3 Doors of Horror: DELETE
Directed by Sidney Chan
Doghouse 73 Pictures
14:10, 2014
One of my favorite things is when a film can use a well-worn trope, give it a new spin, and make it exciting. Chan does all of this in a short-but-sweet horror tale based somewhat around the tendency for selfies (does anyone else find it interesting that the English word “selfie” is used in nearly all languages?). This Asian release (with subtitles) revolves around a group of four teenage girls who trespass into a mysterious and abandoned factory, and take a group selfie on a camera found in bathroom stall (?!). It’s filled with pictures of the empty bathroom, which is eventually explained. There is also, I am assuming, a cultural in-joke about a security guard, that I didn’t get, but that’s just a blip. Well and clearly filmed in HD with medium shots, and more than one scare. Extremely effective for such a short piece.  


The Babysitting
Written and directed by Jan Nanne
Bad Ass Films
9:59, 2009

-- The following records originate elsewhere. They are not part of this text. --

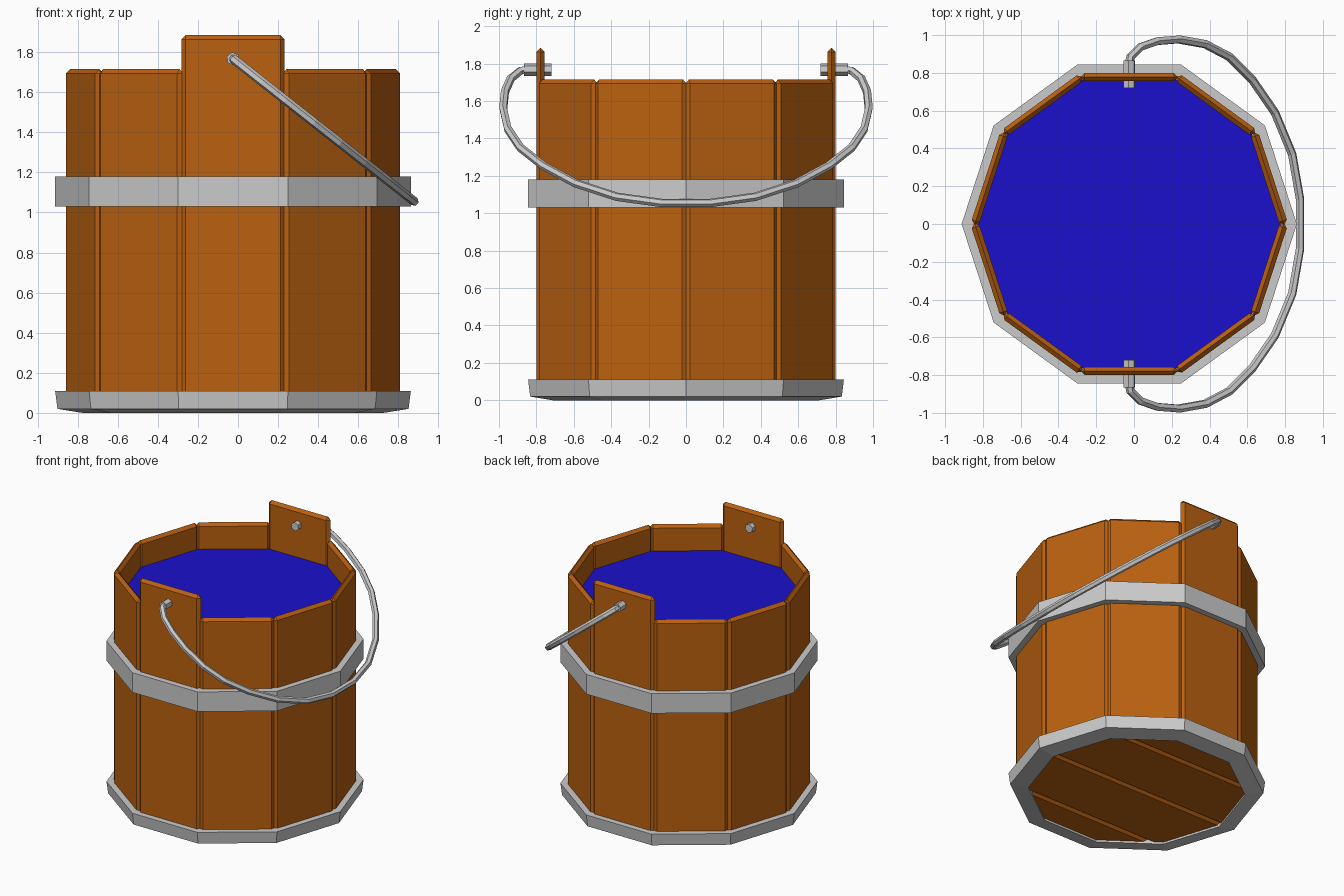
import bpy, bmesh
from math import cos, sin, pi, radians
from mathutils import Matrix, Vector

if "Cube" in bpy.data.objects:
    bpy.data.objects.remove(bpy.data.objects["Cube"])

CX = -0.025          # bucket axis
R_STEP = radians(36)


def material(name, color):
    m = bpy.data.materials.new(name)
    m.diffuse_color = color
    m.use_nodes = True
    m.node_tree.nodes["Principled BSDF"].inputs["Base Color"].default_value = m.diffuse_color
    return m


wood = material("wood", (0.50, 0.12, 0.005, 1))
blue = material("water_blue", (0.01, 0.005, 0.60, 1))


def finish(name, bm, mat=None):
    bmesh.ops.recalc_face_normals(bm, faces=bm.faces[:])
    me = bpy.data.meshes.new(name)
    bm.to_mesh(me)
    bm.free()
    ob = bpy.data.objects.new(name, me)
    bpy.context.collection.objects.link(ob)
    if mat:
        me.materials.append(mat)
    return ob


def plank(lo, hi, chamfer=0.0219):
    """Box between two corners with chamfered edges."""
    bm = bmesh.new()
    lo, hi = Vector(lo), Vector(hi)
    bmesh.ops.create_cube(bm, size=1, matrix=Matrix.Translation((lo + hi) / 2)
                          @ Matrix.Diagonal((hi - lo).to_4d()))
    bmesh.ops.bevel(bm, geom=bm.edges[:], offset=chamfer, segments=1, affect='EDGES')
    bmesh.ops.remove_doubles(bm, verts=bm.verts[:], dist=0.002)
    return bm


def hoop(name, profile):
    """Ten-sided ring swept from a closed (radius, z) profile."""
    bm = bmesh.new()
    rings = [[bm.verts.new((CX + r * cos(k * R_STEP), r * sin(k * R_STEP), z))
              for r, z in profile] for k in range(10)]
    n = len(profile)
    for k in range(10):
        a, b = rings[k], rings[(k + 1) % 10]
        for i in range(n):
            j = (i + 1) % n
            bm.faces.new((a[i], b[i], b[j], a[j]))
    return finish(name, bm)


# Staves: ten around, the front and back ones taller
for k in range(10):
    ang = R_STEP * (k + 0.5)
    top = 1.885 if k in (2, 7) else 1.715
    bm = plank((0.756, -0.258, 0.02), (0.80, 0.258, top))
    bm.transform(Matrix.Translation((CX, 0, 0)) @ Matrix.Rotation(ang, 4, 'Z'))
    finish(f"stave_{k + 1}", bm, wood)

# Floor boards running along x, trimmed to the decagon
for i in range(4):
    y0 = -1.0 + 0.5 * i
    bm = plank((-1, y0, 0.015), (1, y0 + 0.5, 0.059))
    for k in range(10):
        a = R_STEP * (k + 0.5)
        nrm = Vector((cos(a), sin(a), 0))
        res = bmesh.ops.bisect_plane(bm, geom=bm.verts[:] + bm.edges[:] + bm.faces[:],
                                     plane_co=nrm * 0.757, plane_no=nrm, clear_outer=True)
        cut = [e for e in res["geom_cut"] if isinstance(e, bmesh.types.BMEdge)]
        if cut:
            bmesh.ops.holes_fill(bm, edges=cut)
    bm.transform(Matrix.Translation((CX, 0, 0)))
    finish(f"floor_board_{i + 1}", bm, wood)

# Metal hoops
hoop("middle_hoop", [(0.80, 1.03), (0.8875, 1.03), (0.8875, 1.18), (0.80, 1.18)])
hoop("bottom_hoop", [(0.80, 0.11), (0.8875, 0.11), (0.876, 0.02), (0.75, 0.0), (0.75, 0.03)])

# Water surface
bm = bmesh.new()
bm.faces.new([bm.verts.new((CX + 0.803 * cos(k * R_STEP), 0.803 * sin(k * R_STEP), 1.52))
              for k in range(10)])
finish("water", bm, blue)

# Handle pins through the tall staves
PZ = 1.767
for side, s in (("front", -1), ("back", 1)):
    bm = bmesh.new()
    bmesh.ops.create_cone(bm, cap_ends=True, segments=6, radius1=0.033, radius2=0.033, depth=0.145)
    bm.transform(Matrix.Translation((CX, s * 0.7925, PZ)) @ Matrix.Rotation(pi / 2, 4, 'X')
                 @ Matrix.Rotation(radians(8), 4, 'Z'))
    finish(f"handle_pin_{side}", bm)

# Drooping handle: half path as (y, z), mirrored, lying in a tilted plane
half = [(0.85, 1.767), (0.885, 1.762), (0.937, 1.72), (0.968, 1.65), (0.977, 1.56), (0.952, 1.45),
        (0.885, 1.35), (0.765, 1.255), (0.59, 1.16), (0.37, 1.088), (0.13, 1.055)]
path = [(-y, z) for y, z in half] + half[::-1]
cu = bpy.data.curves.new("handle", 'CURVE')
cu.dimensions = '3D'
cu.bevel_depth = 0.023
cu.bevel_resolution = 1
cu.use_fill_caps = True
sp = cu.splines.new('POLY')
sp.points.add(len(path) - 1)
for p, (y, z) in zip(sp.points, path):
    p.co = (CX + (PZ - z) * 1.27, y, z, 1)
sp.use_smooth = False
handle = bpy.data.objects.new("handle", cu)
bpy.context.collection.objects.link(handle)
bpy.context.view_layer.objects.active = handle
handle.select_set(True)
bpy.ops.object.convert(target='MESH')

Oh, those Dutch! Filmed in English, this is a cautionary tale of what happens when you let your kids watch too many horror films before they’re able to process it. Well, in theory anyway; or if they’re a tad psychotic.  Vicky (lovey and wide-eyed Nadine Stephan, who has amazingly long, cascading hair) is hired as a babysitter by a creepy mom (Angela Zandbergen) who’s last comment before heading out the door is, with eyebrows raised, “Have fun.” It’s a family Vicky hasn’t met, and doesn’t know what to expect. Neither will the viewer. Made as an entry for a short film contest (hence the English), it’s effectively creepy on a few different levels. Being (relatively) older, it’s a bit on the grainy side during the dark scenes, but the story holds up.  After the credits is a decent albeit short gag reel.

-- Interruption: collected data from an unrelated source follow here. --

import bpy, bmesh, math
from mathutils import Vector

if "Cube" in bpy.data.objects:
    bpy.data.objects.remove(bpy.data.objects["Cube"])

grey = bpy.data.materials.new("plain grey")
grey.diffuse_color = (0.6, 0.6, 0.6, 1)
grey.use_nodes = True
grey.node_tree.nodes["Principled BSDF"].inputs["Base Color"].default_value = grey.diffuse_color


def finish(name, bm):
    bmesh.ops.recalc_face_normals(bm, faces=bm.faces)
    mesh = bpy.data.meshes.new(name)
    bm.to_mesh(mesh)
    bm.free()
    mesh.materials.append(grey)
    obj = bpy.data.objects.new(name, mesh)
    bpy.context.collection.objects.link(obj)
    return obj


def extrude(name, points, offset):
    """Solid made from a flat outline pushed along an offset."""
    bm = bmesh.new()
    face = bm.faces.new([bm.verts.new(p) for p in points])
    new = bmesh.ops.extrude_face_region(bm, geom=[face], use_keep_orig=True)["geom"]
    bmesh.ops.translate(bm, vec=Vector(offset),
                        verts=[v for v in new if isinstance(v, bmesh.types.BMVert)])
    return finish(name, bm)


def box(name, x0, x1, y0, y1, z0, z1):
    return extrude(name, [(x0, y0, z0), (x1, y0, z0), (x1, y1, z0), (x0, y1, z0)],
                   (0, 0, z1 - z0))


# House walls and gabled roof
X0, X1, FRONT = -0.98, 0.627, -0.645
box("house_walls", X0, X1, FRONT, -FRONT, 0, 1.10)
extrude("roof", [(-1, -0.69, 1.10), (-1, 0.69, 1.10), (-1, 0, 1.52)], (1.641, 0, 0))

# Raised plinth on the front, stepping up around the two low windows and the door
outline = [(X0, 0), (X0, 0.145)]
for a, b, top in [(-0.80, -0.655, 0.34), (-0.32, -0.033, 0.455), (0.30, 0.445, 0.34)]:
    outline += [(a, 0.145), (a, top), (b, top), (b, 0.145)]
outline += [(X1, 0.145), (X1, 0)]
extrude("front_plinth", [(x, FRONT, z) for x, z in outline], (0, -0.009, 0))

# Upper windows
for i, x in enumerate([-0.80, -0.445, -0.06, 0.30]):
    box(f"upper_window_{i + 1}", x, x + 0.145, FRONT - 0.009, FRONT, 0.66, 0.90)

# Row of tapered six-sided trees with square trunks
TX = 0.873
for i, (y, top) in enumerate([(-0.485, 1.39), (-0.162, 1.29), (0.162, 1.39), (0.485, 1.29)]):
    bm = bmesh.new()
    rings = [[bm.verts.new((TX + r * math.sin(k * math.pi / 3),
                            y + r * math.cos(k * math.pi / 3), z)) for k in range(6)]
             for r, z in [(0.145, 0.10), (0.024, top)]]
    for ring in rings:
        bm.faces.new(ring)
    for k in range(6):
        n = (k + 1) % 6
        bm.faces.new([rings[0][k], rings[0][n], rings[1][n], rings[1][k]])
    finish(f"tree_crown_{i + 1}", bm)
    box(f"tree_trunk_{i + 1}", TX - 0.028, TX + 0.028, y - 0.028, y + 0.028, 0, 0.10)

The Flying Man
Directed by Marcus Alqueres
9:20, 2013
Much like a zombie apocalypse, some are holding fast that maybe a true super man will someday arrive, much like the Samuel Jackson character from 2000’s Unbreakable, but in a case of being careful what you wish for, in this short, such a person has arrived. The question it brings, however, is whether it’s a positive or negative. This Flying Man is certainly not out of Marvel or DC, as he has no second thoughts about throwing people under trains or dropping them from dizzying heights. This is a vigilante, and the questions this film asks – be it directly or indirectly – are good ones, such as does one have the right to take the law into one’s own hands if it’s for the better good, and who is the judge of that “good”? It’s not a new question, but one that was brought up before in the slogan, “Who will watch the Watchmen?” Supposedly in the works to be made into a full length film.

BONUS (because it made me smile):